[Stored items]
+ + + +

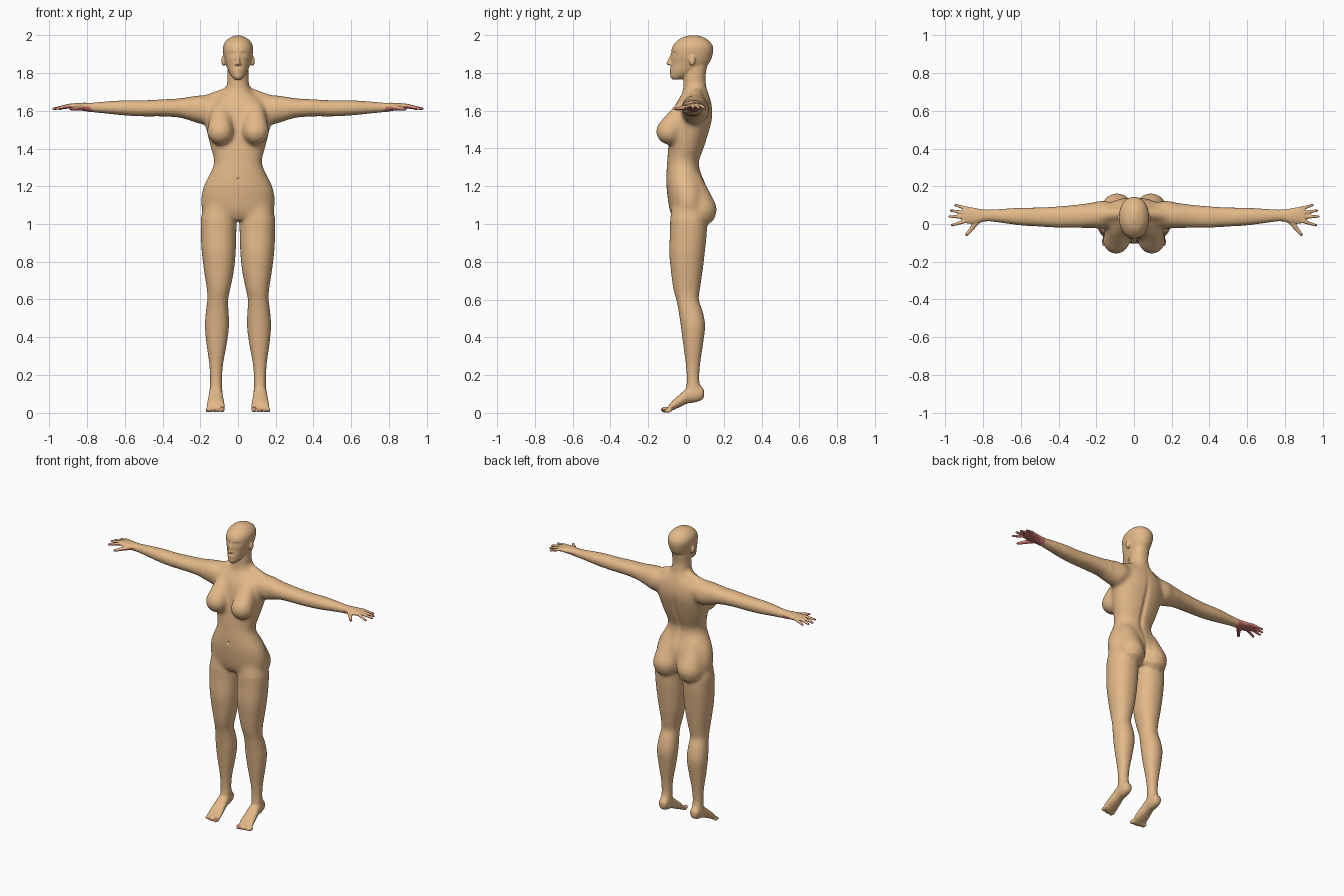
import bpy
import bmesh
from math import sin, cos, pi, exp, copysign
from mathutils import Vector, Matrix

if "Cube" in bpy.data.objects:
    bpy.data.objects.remove(bpy.data.objects["Cube"], do_unlink=True)


def make_material(name, colour):
    mat = bpy.data.materials.new(name)
    mat.use_nodes = True
    mat.diffuse_color = (*colour, 1)
    shader = mat.node_tree.nodes["Principled BSDF"]
    shader.inputs["Base Color"].default_value = (*colour, 1)
    shader.inputs["Roughness"].default_value = .7
    return mat


skin = make_material("skin", (.77, .485, .25))
palm_red = make_material("palm red", (.58, .16, .15))

bm = bmesh.new()
SIDES = (1, -1)

# Where a ring point goes: distance along the axis, then the two cross directions
PLACE = {
    "x": lambda t, a, b: (t, a, b),
    "y": lambda t, a, b: (a, t, b),
    "z": lambda t, a, b: (a, b, t),
}


def refine(rows, steps=4):
    """Smooth curve through the section rows."""
    rows = [Vector(r) for r in rows]
    padded = [rows[0]] + rows + [rows[-1]]
    result = []
    for p0, p1, p2, p3 in zip(padded, padded[1:], padded[2:], padded[3:]):
        for i in range(steps):
            t = i / steps
            result.append(p1 + (p2 - p0) * (t / 2)
                          + (p0 * 2 - p1 * 5 + p2 * 4 - p3) * (t * t / 2)
                          + (p1 * 3 - p0 - p2 * 3 + p3) * (t ** 3 / 2))
    return result + [rows[-1]]


def loft(axis, rows, side=1, count=32, power=.92):
    """Closed tube; each row is position, low and high of both cross directions."""
    rings = []
    for pos, a0, a1, b0, b1 in refine(rows):
        ring = []
        for i in range(count):
            c, s = cos(2 * pi * i / count), sin(2 * pi * i / count)
            a = (a0 + a1) / 2 + (a1 - a0) / 2 * copysign(abs(c) ** power, c)
            b = (b0 + b1) / 2 + (b1 - b0) / 2 * copysign(abs(s) ** power, s)
            x, y, z = PLACE[axis](pos, a, b)
            ring.append(bm.verts.new((x * side, y, z)))
        rings.append(ring)
    for low, high in zip(rings, rings[1:]):
        for i in range(count):
            j = (i + 1) % count
            bm.faces.new((low[i], low[j], high[j], high[i]))
    bm.faces.new(rings[0])
    bm.faces.new(rings[-1])


def ball(centre, radii, side=1, detail=3):
    x, y, z = centre
    place = Matrix.Translation((x * side, y, z)) @ Matrix.Diagonal((*radii, 1))
    bmesh.ops.create_icosphere(bm, subdivisions=detail, radius=1, matrix=place)


def taper(start, end, r0, r1, side=1, beads=14):
    """Rounded tapering rod made from overlapping balls."""
    start, end = Vector(start), Vector(end)
    for i in range(beads):
        t = i / (beads - 1)
        r = r0 + (r1 - r0) * t
        ball(start.lerp(end, t), (r, r, r), side, 2)


# Torso and neck: height, half width, front, back
torso = [
    (1.02, .10, -.06, .08), (1.06, .18, -.083, .11), (1.12, .197, -.095, .12),
    (1.2, .183, -.104, .108), (1.27, .148, -.104, .08), (1.33, .127, -.10, .07),
    (1.4, .144, -.095, .095), (1.48, .164, -.085, .12), (1.56, .178, -.075, .14),
    (1.62, .165, -.062, .139), (1.66, .14, -.04, .13), (1.69, .085, -.022, .12),
    (1.73, .061, -.015, .108), (1.78, .056, -.014, .103), (1.85, .055, -.01, .115),
]
loft("z", [(z, -w, w, f, b) for z, w, f, b in torso])

# Head: chin to crown
head = [
    (1.764, .016, -.07, -.03), (1.78, .032, -.083, .01), (1.81, .051, -.083, .08),
    (1.85, .065, -.079, .122), (1.89, .076, -.079, .139), (1.93, .08, -.075, .144),
    (1.96, .072, -.057, .131), (1.985, .048, -.024, .10), (1.999, .015, .02, .06),
]
loft("z", [(z, -w, w, f, b) for z, w, f, b in head], power=.95)

# Nose
taper((0, -.073, 1.9), (0, -.095, 1.85), .007, .010)

# Limb sections: position, then low and high of each cross direction
leg = [
    (1.12, .03, .17, -.07, .09), (1.04, .008, .196, -.083, .11),
    (.95, .009, .197, -.085, .11), (.85, .012, .192, -.089, .1),
    (.75, .022, .18, -.08, .088), (.66, .04, .166, -.068, .075),
    (.6, .052, .163, -.052, .068), (.54, .05, .17, -.04, .088),
    (.46, .047, .176, -.028, .102), (.36, .06, .167, -.015, .09),
    (.26, .078, .153, -.002, .076), (.18, .084, .149, .004, .07),
    (.12, .083, .15, .0, .08), (.08, .09, .145, .01, .08),
]
arm = [
    (.1, -.01, .11, 1.57, 1.67), (.17, -.025, .125, 1.53, 1.68),
    (.22, -.023, .115, 1.535, 1.682), (.3, -.02, .103, 1.562, 1.667),
    (.4, -.02, .094, 1.57, 1.661), (.5, -.014, .088, 1.57, 1.656),
    (.6, -.008, .087, 1.575, 1.656), (.7, .005, .081, 1.585, 1.65),
    (.78, .014, .077, 1.593, 1.643), (.82, .006, .08, 1.6, 1.643),
    (.87, .0, .09, 1.608, 1.64), (.905, .008, .085, 1.612, 1.636),
]
foot = [
    (.096, .105, .129, .09, .12), (.085, .09, .145, .07, .14),
    (.05, .083, .152, .056, .15), (.01, .081, .154, .05, .135),
    (-.03, .076, .16, .032, .1), (-.07, .071, .165, .014, .065),
    (-.092, .071, .167, .006, .038), (-.1, .08, .16, .009, .026),
]
# Finger base, tip and end radii, from little finger to thumb
fingers = [
    ((.88, .081, 1.626), (.946, .1, 1.611), .011, .008),
    ((.895, .059, 1.626), (.969, .071, 1.611), .0115, .008),
    ((.9, .037, 1.626), (.978, .04, 1.611), .0115, .008),
    ((.895, .015, 1.626), (.965, -.007, 1.611), .0115, .008),
    ((.825, .02, 1.618), (.887, -.057, 1.609), .017, .009),
]

for s in SIDES:
    loft("z", leg, s)
    loft("x", arm, s)
    loft("y", foot, s)
    # Chest, hips and shoulder slope
    taper((.09, -.015, 1.6), (.094, -.088, 1.49), .055, .075, s)
    taper((.08, .02, 1.22), (.09, .078, 1.075), .072, .09, s)
    taper((.04, .06, 1.705), (.19, .047, 1.633), .03, .046, s)
    # Ears and nose wings
    ball((.077, .033, 1.865), (.012, .017, .028), s)
    ball((.01, -.083, 1.847), (.008, .01, .007), s)
    # Fingers and thumb
    for base, tip, r0, r1 in fingers:
        taper(base, tip, r0, r1, s)
    # Toes, big toe on the inside
    ball((.084, -.109, .017), (.0135, .025, .016), s)
    for i in range(4):
        ball((.107 + .0185 * i, .004 * i - .107, .0115), (.0078, .024, .0105), s)

bmesh.ops.recalc_face_normals(bm, faces=bm.faces)
mesh = bpy.data.meshes.new("body")
bm.to_mesh(mesh)
bm.free()
body = bpy.data.objects.new("body", mesh)
bpy.context.collection.objects.link(body)

# Fuse all parts into one skin
fuse = body.modifiers.new("fuse", "REMESH")
fuse.mode = "VOXEL"
fuse.voxel_size = .005
graph = bpy.context.evaluated_depsgraph_get()
fused = bpy.data.meshes.new_from_object(body.evaluated_get(graph))
body.modifiers.clear()
body.data = fused
fused.materials.clear()
fused.materials.append(skin)
fused.materials.append(palm_red)

bm = bmesh.new()
bm.from_mesh(fused)


def relax(verts, times):
    for _ in range(times):
        bmesh.ops.smooth_vert(bm, verts=verts, factor=.5, use_axis_x=True,
                              use_axis_y=True, use_axis_z=True)


# Blend the limbs and most of all the trunk, keep face, hands and feet crisp
relax(bm.verts[:], 2)
relax([v for v in bm.verts if abs(v.co.x) < .78 and .12 < v.co.z < 1.76], 20)
relax([v for v in bm.verts if abs(v.co.x) < .26 and 1.03 < v.co.z < 1.74], 45)

# Sculpted dents: x, height, width, tall, shift in y; sign picks front or back
front_dents = [
    (.033, 1.9, .018, .012, .007), (.033, 1.897, .011, .006, -.005),
    (0, 1.815, .018, .009, -.006), (0, 1.814, .017, .003, .004),
    (0, 1.237, .005, .006, .015),
]
back_dents = [(0, 1.4, .016, .17, -.011), (0, 1.08, .012, .06, -.012)]
bm.normal_update()
for v in bm.verts:
    if abs(v.co.x) > .2 or v.co.z < 1.03:
        continue
    shift = 0
    for x, z, w, h, depth in front_dents if v.normal.y < 0 else back_dents:
        dx, dz = (abs(v.co.x) - x) / w, (v.co.z - z) / h
        shift += depth * exp(-dx * dx - dz * dz)
    v.co.y += shift

# Palms, fingernails and toenails take the red, everything else is skin
tips = [Vector(tip) for base, tip, r0, r1 in fingers]
bm.normal_update()
for f in bm.faces:
    c = f.calc_center_median()
    hand_point = Vector((abs(c.x), c.y, c.z))
    palm = abs(c.x) > .78 and f.normal.z < .1
    nail = f.normal.z > .3 and (
        c.y < -.119 and c.z < .1
        or any((hand_point - tip).length < .0105 for tip in tips))
    f.material_index = 1 if palm or nail else 0
    f.smooth = True
bm.to_mesh(fused)
bm.free()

+ + + +

## [To do]
Copy every line from the records above that contains the string "bmesh".

## [Reply]
import bmesh
bm = bmesh.new()
    bmesh.ops.create_icosphere(bm, subdivisions=detail, radius=1, matrix=place)
bmesh.ops.recalc_face_normals(bm, faces=bm.faces)
bm = bmesh.new()
        bmesh.ops.smooth_vert(bm, verts=verts, factor=.5, use_axis_x=True,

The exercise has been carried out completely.